The AMA Ed Hub™—your center for personalized learning from sources you trust—offers education and CME on a broad range of topics, including professional well-being from the AMA’s STEPS Forward™ open-access modules offering innovative strategies that allow physicians and their staff to thrive in the new health care environment. These courses can help you prevent physician burnout, create the organizational foundation for joy in medicine, create a strong team culture and improve practice efficiency.

According to a JAMA Viewpoint article about the Charter on Physician Well-Being, governing bodies, policymakers, medical organizations and individual physicians all share a responsibility to proactively support meaningful engagement, vitality and fulfillment in medicine.
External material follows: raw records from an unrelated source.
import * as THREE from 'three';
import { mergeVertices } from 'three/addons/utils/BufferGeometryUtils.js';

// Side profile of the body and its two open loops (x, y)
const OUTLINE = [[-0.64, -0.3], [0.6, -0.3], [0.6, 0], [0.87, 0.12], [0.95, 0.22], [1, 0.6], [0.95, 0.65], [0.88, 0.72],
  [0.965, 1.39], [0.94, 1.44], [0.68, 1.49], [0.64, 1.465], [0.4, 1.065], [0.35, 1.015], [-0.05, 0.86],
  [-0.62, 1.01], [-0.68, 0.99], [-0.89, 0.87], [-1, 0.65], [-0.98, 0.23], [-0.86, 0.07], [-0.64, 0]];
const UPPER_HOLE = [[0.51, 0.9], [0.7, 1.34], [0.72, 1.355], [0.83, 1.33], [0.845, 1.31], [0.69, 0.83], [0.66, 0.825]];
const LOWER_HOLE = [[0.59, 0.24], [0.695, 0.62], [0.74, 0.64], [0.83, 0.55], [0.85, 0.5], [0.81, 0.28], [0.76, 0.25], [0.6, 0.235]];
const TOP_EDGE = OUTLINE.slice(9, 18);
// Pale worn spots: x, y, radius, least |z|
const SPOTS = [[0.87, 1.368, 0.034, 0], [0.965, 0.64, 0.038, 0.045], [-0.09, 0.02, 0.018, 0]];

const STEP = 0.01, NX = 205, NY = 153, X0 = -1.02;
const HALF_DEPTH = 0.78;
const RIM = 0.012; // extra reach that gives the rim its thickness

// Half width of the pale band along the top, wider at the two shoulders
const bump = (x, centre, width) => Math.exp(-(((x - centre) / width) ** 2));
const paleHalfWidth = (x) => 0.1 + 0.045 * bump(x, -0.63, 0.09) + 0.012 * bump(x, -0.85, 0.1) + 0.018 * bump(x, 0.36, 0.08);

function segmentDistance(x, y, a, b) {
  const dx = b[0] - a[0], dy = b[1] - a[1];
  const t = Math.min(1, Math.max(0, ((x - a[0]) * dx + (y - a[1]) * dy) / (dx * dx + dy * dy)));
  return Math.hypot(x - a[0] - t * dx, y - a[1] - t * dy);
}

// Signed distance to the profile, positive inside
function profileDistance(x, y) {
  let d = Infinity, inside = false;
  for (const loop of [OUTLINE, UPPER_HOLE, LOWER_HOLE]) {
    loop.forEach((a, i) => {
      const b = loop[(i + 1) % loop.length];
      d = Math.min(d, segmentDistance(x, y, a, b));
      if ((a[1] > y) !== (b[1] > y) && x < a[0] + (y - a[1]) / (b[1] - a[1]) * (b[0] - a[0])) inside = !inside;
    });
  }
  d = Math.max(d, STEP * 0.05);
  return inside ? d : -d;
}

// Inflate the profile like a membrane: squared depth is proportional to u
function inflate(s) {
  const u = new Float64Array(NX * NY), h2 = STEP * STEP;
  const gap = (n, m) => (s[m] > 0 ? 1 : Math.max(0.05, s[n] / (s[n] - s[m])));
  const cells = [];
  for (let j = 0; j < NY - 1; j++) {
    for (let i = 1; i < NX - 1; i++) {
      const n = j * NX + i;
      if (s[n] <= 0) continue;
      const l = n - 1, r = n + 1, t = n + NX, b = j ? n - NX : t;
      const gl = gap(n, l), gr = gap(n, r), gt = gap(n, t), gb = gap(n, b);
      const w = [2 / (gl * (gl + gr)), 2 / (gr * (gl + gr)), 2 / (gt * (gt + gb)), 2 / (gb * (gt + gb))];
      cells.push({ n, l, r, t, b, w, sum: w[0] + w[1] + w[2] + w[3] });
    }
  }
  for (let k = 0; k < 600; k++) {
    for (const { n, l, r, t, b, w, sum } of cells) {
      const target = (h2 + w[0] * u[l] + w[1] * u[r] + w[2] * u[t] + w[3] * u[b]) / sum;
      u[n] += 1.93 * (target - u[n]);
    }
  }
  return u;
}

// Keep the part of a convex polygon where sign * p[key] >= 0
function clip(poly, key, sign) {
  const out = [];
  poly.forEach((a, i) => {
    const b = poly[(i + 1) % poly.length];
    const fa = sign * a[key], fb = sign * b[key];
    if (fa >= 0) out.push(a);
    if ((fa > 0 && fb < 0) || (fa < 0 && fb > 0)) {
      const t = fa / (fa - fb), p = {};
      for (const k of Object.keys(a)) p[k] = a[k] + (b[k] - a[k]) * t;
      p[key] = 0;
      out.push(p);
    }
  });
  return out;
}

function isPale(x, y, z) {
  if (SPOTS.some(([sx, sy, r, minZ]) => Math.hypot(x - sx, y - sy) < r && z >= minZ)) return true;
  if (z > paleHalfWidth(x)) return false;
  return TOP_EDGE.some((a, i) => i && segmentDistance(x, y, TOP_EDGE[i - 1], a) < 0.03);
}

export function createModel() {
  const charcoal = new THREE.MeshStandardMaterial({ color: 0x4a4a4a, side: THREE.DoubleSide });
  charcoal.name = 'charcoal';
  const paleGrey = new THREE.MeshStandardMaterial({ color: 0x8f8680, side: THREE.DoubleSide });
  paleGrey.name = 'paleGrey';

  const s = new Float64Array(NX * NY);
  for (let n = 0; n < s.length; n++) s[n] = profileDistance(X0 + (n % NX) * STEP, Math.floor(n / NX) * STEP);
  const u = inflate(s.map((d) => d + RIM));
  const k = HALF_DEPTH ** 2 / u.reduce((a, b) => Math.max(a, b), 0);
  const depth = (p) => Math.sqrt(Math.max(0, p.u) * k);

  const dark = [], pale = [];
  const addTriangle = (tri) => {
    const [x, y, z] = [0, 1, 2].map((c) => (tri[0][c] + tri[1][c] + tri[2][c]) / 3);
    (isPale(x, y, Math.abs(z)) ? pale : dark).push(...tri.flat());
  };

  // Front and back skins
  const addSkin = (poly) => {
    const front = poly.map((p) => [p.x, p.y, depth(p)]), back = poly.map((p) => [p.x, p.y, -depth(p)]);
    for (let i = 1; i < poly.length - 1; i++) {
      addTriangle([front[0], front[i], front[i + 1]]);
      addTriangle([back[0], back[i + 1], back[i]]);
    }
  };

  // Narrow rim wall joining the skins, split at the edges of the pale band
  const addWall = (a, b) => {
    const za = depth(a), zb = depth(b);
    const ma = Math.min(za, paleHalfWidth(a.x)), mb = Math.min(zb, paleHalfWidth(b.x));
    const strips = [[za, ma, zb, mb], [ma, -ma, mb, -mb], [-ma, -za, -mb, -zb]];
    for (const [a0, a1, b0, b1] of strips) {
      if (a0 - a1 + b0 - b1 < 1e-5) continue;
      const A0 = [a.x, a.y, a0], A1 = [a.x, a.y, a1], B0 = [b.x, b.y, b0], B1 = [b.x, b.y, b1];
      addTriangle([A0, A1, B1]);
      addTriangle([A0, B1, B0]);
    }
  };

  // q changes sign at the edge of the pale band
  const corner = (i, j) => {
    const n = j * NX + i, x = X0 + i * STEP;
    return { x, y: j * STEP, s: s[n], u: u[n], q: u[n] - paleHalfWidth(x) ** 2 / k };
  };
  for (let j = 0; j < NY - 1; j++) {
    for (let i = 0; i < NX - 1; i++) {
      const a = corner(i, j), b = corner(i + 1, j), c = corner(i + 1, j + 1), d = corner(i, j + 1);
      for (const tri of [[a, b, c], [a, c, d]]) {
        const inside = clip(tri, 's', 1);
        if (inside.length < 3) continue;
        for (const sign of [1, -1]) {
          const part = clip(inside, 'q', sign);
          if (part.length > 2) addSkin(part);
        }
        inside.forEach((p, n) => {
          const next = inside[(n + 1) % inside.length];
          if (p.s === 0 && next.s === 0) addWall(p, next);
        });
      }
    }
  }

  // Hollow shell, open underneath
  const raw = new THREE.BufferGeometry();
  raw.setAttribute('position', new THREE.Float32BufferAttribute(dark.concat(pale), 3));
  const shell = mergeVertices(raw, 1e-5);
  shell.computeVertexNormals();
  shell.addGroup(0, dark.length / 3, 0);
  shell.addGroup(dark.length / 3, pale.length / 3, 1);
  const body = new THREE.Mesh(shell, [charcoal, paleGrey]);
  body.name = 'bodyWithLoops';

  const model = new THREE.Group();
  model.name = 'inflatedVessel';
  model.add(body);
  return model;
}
The charter lays out a set of guiding principles and key commitments as a framework for groups to address physician well-being beginning in medical training through an entire career.

“The charter is something that just makes good common sense to health care organizations,” said Jonathan Ripp, MD. He is co-founder and co-director of CHARM, and chief wellness officer at Mount Sinai Medical Center in New York City. “Our belief and intent is that when other organizations look at it, they say, ‘Yeah, this is the kind of thing that we stand for and believe in.’”
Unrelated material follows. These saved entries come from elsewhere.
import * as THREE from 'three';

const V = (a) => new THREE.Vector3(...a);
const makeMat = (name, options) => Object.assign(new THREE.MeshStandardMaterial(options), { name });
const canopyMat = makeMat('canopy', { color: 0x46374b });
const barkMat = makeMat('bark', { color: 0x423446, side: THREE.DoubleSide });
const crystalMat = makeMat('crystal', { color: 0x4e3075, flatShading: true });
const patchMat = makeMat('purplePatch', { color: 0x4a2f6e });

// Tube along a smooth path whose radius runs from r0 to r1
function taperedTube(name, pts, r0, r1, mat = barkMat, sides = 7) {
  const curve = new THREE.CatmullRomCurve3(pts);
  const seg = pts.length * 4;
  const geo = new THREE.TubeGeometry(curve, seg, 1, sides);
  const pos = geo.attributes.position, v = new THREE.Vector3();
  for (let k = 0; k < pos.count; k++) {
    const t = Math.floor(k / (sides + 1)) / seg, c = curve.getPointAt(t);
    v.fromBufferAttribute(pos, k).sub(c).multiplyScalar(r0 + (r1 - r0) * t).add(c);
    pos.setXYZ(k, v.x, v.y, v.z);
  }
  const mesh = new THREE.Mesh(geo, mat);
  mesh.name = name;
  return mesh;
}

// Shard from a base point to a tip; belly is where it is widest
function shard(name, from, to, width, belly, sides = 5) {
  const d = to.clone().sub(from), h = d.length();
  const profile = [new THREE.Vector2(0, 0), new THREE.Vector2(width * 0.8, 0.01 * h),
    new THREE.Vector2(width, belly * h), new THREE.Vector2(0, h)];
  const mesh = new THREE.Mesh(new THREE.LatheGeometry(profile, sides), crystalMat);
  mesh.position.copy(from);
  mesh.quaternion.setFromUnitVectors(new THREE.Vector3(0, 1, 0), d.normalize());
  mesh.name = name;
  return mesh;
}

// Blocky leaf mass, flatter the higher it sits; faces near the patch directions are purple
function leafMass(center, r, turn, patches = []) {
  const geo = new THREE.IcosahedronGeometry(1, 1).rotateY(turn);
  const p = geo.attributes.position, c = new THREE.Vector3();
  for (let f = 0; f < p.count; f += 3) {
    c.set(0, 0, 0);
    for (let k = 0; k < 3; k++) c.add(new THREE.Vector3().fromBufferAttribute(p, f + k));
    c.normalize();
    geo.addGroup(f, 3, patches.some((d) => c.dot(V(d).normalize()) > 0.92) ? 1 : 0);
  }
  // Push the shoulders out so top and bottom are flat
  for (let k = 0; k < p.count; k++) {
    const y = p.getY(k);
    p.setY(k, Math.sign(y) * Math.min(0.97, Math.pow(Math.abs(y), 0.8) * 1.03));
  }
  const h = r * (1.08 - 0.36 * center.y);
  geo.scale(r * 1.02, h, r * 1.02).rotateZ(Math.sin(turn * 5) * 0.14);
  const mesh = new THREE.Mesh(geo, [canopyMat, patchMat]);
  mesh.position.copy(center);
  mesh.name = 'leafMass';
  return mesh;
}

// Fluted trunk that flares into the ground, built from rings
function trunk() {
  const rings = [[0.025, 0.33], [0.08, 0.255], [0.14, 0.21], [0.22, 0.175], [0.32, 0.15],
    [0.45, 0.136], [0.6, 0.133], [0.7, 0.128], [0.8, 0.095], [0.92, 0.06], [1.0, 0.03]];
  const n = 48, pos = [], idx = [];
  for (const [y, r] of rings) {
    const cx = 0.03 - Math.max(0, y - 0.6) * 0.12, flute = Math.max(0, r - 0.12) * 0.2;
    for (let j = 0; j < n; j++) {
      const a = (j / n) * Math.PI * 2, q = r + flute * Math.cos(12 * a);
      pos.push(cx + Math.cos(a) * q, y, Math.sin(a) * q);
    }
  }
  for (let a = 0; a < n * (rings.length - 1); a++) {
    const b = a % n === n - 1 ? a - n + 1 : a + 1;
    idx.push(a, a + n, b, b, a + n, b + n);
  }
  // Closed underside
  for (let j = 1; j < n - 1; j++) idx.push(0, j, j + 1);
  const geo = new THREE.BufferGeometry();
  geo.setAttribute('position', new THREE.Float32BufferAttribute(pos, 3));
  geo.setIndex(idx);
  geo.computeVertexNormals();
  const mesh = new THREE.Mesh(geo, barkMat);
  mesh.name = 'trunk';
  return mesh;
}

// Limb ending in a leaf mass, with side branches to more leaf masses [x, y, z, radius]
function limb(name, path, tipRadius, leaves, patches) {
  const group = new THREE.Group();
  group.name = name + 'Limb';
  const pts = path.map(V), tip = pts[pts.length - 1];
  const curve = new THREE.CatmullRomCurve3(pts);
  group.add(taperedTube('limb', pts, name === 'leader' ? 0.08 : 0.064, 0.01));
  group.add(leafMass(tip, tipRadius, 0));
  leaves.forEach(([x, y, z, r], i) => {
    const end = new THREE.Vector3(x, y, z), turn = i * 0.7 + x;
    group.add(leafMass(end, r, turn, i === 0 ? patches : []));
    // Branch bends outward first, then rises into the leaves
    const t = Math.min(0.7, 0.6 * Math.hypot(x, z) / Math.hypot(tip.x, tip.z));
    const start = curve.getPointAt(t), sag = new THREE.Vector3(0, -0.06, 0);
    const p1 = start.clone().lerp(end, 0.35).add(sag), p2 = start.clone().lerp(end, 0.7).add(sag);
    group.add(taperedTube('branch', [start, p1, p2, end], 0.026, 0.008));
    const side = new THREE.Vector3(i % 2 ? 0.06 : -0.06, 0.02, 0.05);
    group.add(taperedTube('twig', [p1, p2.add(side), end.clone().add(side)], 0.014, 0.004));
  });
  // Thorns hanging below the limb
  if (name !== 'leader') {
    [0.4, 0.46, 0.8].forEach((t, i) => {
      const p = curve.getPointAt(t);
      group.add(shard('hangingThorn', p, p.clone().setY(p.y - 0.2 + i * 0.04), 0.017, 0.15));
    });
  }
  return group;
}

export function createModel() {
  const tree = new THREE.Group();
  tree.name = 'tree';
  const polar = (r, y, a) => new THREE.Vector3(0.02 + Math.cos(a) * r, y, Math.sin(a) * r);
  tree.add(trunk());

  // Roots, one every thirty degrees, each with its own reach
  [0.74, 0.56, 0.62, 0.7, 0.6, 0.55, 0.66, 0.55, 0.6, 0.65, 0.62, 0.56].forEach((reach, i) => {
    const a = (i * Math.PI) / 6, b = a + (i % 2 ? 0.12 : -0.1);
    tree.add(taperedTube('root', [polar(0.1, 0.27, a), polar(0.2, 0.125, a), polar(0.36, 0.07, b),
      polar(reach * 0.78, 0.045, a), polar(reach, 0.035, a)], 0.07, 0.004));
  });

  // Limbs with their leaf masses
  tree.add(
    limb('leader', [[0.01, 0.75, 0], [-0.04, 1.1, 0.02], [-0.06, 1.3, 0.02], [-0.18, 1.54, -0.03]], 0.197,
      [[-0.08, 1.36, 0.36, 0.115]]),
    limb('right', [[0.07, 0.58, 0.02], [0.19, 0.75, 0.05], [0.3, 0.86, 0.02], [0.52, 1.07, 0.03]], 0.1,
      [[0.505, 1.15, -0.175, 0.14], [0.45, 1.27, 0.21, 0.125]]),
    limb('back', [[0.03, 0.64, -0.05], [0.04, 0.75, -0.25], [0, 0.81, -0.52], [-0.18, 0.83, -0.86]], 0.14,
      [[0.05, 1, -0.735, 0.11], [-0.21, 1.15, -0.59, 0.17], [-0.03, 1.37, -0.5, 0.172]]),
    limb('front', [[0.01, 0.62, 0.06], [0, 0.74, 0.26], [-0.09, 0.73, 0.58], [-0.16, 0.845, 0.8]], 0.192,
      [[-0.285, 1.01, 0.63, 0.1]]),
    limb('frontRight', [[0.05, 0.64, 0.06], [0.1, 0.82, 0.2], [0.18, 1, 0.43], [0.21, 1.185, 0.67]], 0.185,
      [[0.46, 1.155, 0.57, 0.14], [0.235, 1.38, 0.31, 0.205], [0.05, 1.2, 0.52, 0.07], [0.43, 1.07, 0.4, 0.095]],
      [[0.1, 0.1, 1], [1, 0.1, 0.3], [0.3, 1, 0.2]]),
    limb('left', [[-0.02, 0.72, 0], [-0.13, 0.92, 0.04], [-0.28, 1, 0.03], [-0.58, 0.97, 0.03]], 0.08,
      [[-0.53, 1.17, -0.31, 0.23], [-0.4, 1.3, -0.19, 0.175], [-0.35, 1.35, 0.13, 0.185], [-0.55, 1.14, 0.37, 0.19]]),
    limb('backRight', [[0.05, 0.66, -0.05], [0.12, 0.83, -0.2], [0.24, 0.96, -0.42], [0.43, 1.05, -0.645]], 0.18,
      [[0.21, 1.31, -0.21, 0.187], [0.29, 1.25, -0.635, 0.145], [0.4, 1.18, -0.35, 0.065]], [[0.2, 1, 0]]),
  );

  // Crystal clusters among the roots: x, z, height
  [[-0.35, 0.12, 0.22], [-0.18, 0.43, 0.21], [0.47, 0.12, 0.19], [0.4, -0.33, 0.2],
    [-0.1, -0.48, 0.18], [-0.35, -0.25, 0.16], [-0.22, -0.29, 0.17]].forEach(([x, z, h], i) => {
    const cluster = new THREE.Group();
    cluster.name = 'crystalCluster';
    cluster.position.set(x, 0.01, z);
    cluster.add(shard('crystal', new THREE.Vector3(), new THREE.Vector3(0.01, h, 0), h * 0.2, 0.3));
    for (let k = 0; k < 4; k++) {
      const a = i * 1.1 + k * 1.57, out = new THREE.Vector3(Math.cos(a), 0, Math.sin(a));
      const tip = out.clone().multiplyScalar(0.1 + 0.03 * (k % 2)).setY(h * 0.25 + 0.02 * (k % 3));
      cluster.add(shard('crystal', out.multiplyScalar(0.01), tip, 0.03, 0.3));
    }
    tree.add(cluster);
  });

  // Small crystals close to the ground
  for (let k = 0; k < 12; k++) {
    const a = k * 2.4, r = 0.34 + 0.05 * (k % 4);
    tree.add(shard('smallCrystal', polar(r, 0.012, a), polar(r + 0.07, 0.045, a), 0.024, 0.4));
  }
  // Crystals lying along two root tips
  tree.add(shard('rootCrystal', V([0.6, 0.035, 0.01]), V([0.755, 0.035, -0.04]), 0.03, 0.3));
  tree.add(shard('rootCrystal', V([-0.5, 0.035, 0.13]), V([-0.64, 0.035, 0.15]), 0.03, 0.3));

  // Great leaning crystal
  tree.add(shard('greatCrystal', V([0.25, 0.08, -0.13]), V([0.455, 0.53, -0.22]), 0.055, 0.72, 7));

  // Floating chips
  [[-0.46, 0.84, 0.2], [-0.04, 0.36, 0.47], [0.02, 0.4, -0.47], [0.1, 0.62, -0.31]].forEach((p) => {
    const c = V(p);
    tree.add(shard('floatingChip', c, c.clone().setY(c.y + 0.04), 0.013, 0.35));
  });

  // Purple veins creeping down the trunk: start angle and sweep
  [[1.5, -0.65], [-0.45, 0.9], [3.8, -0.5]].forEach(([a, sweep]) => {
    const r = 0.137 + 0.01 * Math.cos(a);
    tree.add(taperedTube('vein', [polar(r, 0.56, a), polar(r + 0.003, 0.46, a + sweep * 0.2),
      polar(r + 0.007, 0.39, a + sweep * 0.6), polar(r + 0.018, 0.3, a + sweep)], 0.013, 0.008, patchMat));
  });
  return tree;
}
The JAMA essay includes a copy of the charter, which breaks out the various obligations in the following manner.

Societal commitments:

  • Foster a trustworthy and supportive culture in medicine.
  • Advocate for policies that enhance well-being.

Organizational commitments:

  • Build supportive systems.
  • Develop engaged leadership.
  • Optimize highly functioning interprofessional teams.

Interpersonal and individual commitments:

  • Anticipate and respond to inherent emotional challenges of physician work.
  • Prioritize mental health care.
  • Practice and promote self-care.

Endorsing the charter should be “a step towards making some of the changes that we believe are going to be helpful in terms of promoting physician well-being,” said Dr. Ripp, senior associate dean for Well-Being and Resilience at Icahn School of Medicine at Mount Sinai.

More than just a piece of paper

“It’s meant to not just be a statement. It also includes a number of commitments that can be made at multiple levels—the individual level, the organizational level and even a societal level,” said Dr. Ripp. “Anyone at any of the three levels could say they want to endorse this because they believe in the commitments.”

The expectation is to support—and be stewards—of the tenets articulated in the charter and to apply them, as appropriate, in your organizational efforts and decision-making. There is no financial commitment to the process and once an entity is endorsed, there is no expiration—unless there is a change in support by the organization.

“When an organization or an institution of a society or an individual endorses it, they’re endorsing a document that includes with it a number of commitments and steps that we believe will ideally have an impact on physician well-being,” he said. “If an organization is at a stage where it’s really thinking about making significant investments and actionable change, then this provides some direction.”

In addition to the AMA, organizations such as the American Board of Internal Medicine, American College of Physicians, American Psychiatric Association and Association of American Medical Colleges have already joined to honor the collective commitment of physicians to patients and to each other.

“There’s a growing momentum around organizational commitments to changes that are going to hopefully decrease burnout and promote well-being,” said Dr. Ripp. “We hope that this serves as a pathway towards that.”